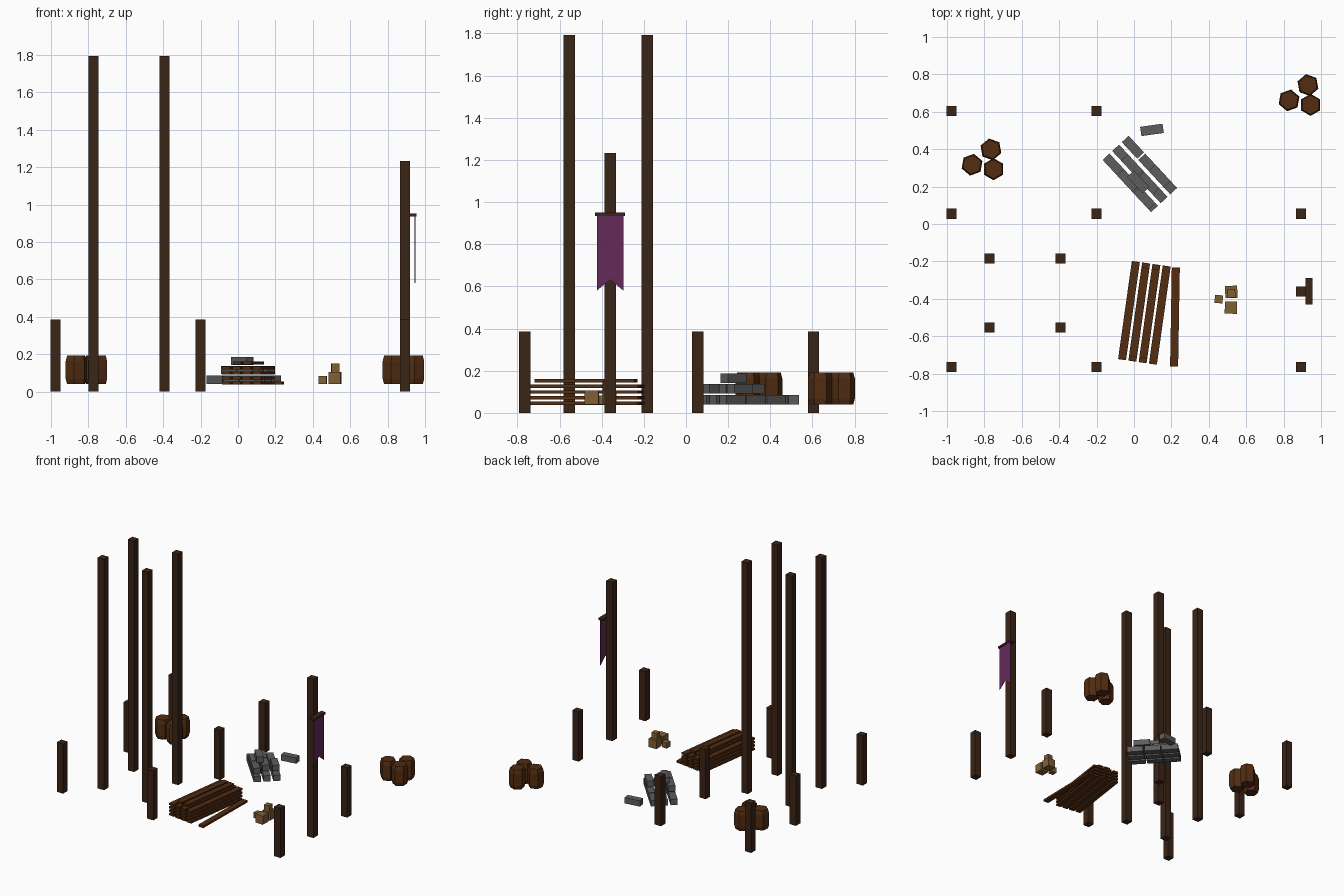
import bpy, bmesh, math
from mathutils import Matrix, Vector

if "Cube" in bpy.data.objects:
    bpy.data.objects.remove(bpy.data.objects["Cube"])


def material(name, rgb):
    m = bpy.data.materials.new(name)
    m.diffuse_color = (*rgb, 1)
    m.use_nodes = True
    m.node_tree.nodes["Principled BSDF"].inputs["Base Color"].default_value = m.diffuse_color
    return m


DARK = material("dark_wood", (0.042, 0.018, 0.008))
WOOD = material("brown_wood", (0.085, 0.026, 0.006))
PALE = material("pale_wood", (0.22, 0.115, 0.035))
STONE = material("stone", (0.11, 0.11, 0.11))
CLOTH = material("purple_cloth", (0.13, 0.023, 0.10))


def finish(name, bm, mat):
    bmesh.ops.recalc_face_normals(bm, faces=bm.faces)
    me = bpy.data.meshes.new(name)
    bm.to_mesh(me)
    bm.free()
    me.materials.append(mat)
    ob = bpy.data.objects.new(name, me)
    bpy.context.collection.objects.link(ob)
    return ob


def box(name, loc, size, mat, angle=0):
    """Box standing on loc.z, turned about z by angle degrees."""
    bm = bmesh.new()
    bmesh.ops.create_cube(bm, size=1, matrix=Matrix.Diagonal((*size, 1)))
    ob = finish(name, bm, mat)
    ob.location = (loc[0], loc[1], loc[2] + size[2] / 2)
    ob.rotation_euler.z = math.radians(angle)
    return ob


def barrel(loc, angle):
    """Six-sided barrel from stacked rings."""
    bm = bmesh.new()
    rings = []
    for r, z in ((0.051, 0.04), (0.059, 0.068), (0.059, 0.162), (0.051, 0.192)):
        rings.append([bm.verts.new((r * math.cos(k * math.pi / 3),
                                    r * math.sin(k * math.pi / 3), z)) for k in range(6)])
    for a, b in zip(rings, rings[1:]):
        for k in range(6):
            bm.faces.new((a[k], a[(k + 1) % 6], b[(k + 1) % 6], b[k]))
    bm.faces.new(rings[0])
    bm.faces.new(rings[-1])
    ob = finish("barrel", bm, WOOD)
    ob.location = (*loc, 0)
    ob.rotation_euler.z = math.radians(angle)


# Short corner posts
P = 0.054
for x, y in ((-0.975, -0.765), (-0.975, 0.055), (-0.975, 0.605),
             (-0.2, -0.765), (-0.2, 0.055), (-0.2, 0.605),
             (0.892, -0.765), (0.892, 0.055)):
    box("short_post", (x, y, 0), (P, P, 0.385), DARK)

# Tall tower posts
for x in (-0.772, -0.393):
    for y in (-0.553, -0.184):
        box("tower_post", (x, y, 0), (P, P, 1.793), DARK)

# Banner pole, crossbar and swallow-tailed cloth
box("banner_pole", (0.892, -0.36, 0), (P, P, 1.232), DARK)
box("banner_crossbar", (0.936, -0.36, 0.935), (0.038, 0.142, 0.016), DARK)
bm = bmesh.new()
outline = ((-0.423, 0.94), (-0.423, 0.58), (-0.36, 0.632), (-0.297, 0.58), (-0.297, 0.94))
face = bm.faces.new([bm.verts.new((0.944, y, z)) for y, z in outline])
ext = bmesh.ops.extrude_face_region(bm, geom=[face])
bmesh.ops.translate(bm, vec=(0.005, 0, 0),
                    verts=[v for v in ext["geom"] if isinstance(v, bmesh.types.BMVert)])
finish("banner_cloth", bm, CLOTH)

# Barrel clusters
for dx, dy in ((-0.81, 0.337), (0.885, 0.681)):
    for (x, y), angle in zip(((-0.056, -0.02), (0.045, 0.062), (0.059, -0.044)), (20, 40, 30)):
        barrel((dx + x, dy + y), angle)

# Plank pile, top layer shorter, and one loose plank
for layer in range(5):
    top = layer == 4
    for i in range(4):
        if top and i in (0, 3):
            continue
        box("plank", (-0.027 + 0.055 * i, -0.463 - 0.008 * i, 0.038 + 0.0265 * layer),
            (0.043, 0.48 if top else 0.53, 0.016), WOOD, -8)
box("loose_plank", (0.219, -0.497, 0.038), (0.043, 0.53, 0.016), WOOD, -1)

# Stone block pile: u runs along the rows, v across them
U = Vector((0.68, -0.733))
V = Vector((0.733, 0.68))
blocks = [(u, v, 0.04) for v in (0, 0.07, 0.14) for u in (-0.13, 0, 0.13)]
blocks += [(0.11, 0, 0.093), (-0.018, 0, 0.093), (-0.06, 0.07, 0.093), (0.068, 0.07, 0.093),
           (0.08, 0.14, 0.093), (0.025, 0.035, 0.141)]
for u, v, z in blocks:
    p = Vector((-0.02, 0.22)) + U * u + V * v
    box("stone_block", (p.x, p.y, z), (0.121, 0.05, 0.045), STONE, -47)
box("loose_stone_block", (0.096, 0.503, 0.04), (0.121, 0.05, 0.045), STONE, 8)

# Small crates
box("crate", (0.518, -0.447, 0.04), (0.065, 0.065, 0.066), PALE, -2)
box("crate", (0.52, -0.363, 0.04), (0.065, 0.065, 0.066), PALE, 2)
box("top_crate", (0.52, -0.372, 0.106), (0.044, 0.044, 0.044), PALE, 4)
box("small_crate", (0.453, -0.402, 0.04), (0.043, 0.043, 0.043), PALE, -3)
━━━━━━
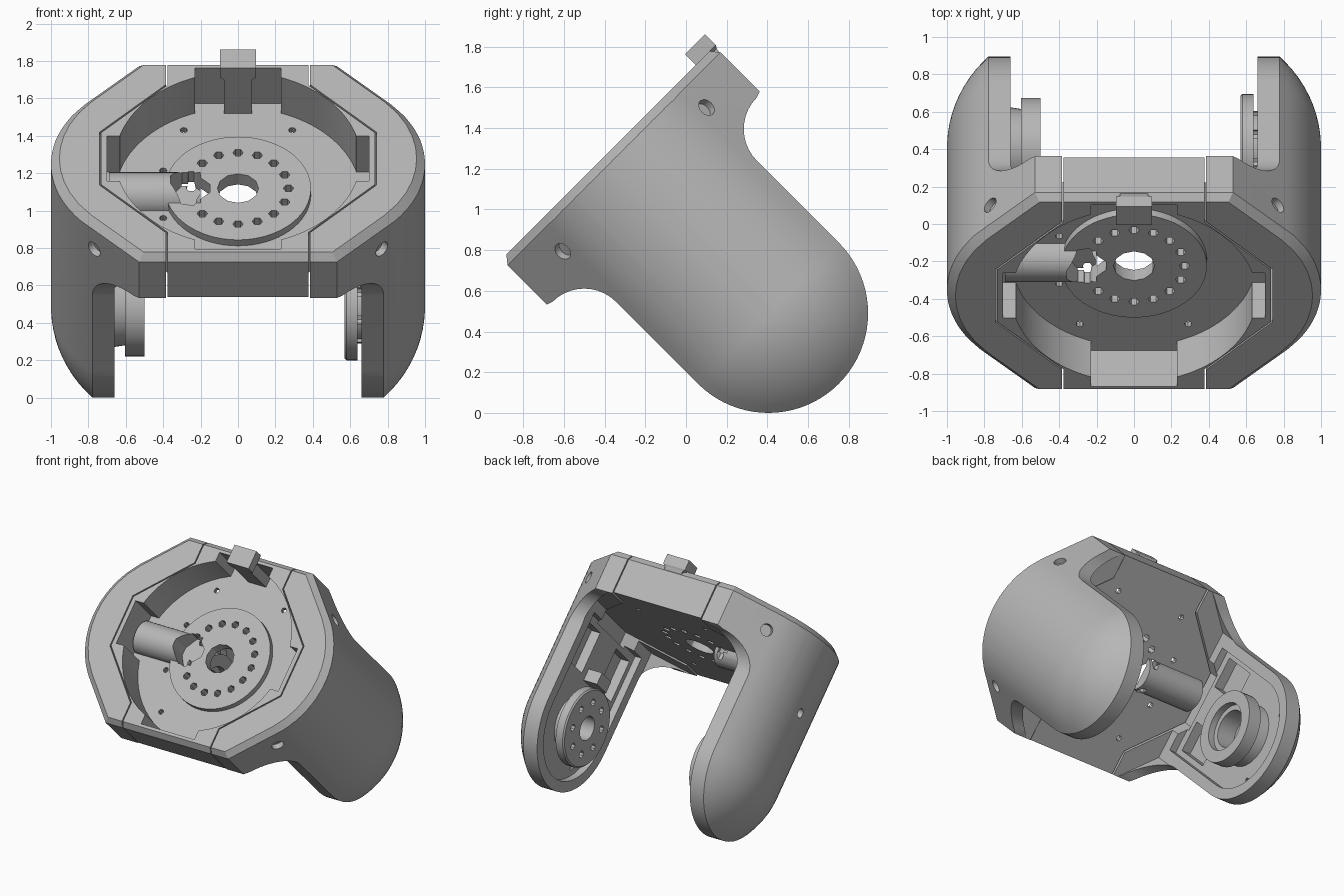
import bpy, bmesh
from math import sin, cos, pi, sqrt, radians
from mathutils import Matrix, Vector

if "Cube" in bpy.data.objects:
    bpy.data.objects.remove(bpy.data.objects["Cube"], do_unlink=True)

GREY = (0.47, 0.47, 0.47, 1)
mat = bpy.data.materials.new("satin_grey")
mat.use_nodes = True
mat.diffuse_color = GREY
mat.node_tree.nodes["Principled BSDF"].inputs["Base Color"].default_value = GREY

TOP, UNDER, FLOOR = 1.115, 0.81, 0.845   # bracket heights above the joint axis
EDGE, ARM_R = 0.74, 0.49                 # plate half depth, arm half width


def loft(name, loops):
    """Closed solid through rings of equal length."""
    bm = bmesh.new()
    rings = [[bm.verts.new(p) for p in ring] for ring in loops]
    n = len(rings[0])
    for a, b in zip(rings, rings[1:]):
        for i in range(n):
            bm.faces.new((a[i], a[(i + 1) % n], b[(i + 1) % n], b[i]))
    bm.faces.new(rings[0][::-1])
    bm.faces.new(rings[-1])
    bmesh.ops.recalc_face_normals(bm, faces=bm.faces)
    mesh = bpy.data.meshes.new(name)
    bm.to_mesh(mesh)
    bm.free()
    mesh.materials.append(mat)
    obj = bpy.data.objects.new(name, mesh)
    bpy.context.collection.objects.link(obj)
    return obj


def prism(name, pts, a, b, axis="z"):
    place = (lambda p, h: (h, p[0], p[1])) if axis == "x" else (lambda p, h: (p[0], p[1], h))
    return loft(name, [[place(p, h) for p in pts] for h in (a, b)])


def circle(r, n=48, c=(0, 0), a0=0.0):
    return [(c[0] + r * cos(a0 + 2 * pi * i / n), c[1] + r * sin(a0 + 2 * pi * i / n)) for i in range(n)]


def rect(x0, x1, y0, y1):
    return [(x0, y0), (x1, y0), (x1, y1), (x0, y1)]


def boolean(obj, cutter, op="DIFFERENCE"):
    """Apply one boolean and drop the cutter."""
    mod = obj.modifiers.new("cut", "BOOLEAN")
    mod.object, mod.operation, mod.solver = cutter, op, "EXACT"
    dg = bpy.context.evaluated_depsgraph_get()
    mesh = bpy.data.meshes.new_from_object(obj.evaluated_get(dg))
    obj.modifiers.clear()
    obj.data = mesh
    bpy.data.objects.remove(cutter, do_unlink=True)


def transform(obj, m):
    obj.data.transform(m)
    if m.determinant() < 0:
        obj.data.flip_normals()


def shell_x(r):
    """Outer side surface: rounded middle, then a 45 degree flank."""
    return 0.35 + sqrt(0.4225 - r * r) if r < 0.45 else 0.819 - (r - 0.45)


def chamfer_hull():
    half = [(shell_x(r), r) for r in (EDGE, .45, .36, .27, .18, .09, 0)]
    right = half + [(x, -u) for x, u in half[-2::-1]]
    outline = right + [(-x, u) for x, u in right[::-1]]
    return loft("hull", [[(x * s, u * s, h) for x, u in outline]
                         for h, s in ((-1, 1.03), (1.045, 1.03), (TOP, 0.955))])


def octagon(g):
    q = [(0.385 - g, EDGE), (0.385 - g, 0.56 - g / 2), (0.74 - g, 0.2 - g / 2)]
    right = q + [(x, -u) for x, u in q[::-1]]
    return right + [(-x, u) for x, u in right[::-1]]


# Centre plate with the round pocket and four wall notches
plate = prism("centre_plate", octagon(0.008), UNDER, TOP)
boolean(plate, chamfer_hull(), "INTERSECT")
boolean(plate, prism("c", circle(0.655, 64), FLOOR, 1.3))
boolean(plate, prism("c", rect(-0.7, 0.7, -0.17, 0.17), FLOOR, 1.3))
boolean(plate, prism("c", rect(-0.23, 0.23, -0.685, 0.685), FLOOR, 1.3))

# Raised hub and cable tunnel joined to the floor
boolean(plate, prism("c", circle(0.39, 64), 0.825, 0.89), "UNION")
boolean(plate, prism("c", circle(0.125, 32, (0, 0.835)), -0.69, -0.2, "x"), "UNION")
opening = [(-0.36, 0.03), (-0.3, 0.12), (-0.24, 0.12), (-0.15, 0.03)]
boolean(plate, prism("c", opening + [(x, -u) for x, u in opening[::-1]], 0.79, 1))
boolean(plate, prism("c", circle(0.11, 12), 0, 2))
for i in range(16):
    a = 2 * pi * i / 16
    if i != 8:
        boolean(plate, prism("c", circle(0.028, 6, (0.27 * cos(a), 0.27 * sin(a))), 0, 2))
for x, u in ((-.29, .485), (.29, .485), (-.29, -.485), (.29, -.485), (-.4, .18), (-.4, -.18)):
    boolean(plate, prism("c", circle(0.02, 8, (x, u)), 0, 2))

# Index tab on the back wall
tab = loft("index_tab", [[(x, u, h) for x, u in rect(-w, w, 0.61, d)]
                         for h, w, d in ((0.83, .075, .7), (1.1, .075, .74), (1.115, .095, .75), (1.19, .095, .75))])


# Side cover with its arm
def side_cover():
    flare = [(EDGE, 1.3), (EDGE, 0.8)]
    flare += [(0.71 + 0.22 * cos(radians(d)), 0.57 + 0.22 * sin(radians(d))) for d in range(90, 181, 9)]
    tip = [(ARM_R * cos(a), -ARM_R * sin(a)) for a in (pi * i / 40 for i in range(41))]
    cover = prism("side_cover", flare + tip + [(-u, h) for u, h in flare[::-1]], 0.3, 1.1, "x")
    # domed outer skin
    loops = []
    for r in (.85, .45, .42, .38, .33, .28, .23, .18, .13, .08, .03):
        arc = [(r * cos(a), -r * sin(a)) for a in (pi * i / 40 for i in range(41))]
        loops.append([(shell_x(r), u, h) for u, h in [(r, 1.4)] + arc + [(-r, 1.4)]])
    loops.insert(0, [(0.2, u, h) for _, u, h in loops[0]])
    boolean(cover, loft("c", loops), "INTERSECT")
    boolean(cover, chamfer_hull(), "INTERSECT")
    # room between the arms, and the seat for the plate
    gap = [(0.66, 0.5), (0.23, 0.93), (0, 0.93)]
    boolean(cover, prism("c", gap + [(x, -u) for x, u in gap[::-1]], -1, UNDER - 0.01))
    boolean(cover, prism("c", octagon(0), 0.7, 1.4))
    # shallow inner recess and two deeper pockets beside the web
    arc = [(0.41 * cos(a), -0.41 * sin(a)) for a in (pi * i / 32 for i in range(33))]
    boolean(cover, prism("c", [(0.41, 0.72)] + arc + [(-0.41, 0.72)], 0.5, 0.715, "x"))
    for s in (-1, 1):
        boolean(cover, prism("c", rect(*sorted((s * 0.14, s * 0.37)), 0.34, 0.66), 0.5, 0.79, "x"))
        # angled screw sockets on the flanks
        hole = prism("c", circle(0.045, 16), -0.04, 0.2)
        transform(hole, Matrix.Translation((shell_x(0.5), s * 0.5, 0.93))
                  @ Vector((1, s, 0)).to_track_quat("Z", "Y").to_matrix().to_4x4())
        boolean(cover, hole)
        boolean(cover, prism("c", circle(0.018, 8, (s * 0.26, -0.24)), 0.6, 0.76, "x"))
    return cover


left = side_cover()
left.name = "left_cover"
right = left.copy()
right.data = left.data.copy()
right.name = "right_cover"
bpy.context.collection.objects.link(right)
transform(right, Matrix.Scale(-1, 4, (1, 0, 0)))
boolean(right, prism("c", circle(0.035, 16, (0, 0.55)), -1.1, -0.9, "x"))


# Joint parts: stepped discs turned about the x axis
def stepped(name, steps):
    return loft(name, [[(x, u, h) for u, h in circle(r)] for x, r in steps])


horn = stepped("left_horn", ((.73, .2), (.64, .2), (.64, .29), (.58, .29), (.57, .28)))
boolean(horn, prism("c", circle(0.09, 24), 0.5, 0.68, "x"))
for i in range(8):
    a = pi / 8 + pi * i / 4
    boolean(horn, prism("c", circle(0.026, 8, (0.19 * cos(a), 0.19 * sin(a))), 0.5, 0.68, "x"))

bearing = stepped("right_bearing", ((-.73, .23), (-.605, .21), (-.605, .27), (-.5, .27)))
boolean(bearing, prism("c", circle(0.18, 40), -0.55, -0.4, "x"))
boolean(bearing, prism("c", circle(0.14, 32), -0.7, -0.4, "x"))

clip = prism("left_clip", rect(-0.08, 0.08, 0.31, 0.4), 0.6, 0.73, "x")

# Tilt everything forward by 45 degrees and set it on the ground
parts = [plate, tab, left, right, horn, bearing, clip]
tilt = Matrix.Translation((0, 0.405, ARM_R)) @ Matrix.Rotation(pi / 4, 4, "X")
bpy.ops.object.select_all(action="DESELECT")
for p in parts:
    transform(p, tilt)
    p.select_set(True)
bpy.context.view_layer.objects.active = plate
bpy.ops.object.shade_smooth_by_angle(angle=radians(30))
━━━━━━
EXERCISE
Using the entries above, give again exactly the lines from the line holding "import bpy, bmesh, math" through the line holding "on loc.z, turned". Include both end lines and nothing else.

TASK RESULT
import bpy, bmesh, math
from mathutils import Matrix, Vector

if "Cube" in bpy.data.objects:
    bpy.data.objects.remove(bpy.data.objects["Cube"])


def material(name, rgb):
    m = bpy.data.materials.new(name)
    m.diffuse_color = (*rgb, 1)
    m.use_nodes = True
    m.node_tree.nodes["Principled BSDF"].inputs["Base Color"].default_value = m.diffuse_color
    return m


DARK = material("dark_wood", (0.042, 0.018, 0.008))
WOOD = material("brown_wood", (0.085, 0.026, 0.006))
PALE = material("pale_wood", (0.22, 0.115, 0.035))
STONE = material("stone", (0.11, 0.11, 0.11))
CLOTH = material("purple_cloth", (0.13, 0.023, 0.10))


def finish(name, bm, mat):
    bmesh.ops.recalc_face_normals(bm, faces=bm.faces)
    me = bpy.data.meshes.new(name)
    bm.to_mesh(me)
    bm.free()
    me.materials.append(mat)
    ob = bpy.data.objects.new(name, me)
    bpy.context.collection.objects.link(ob)
    return ob


def box(name, loc, size, mat, angle=0):
    """Box standing on loc.z, turned about z by angle degrees."""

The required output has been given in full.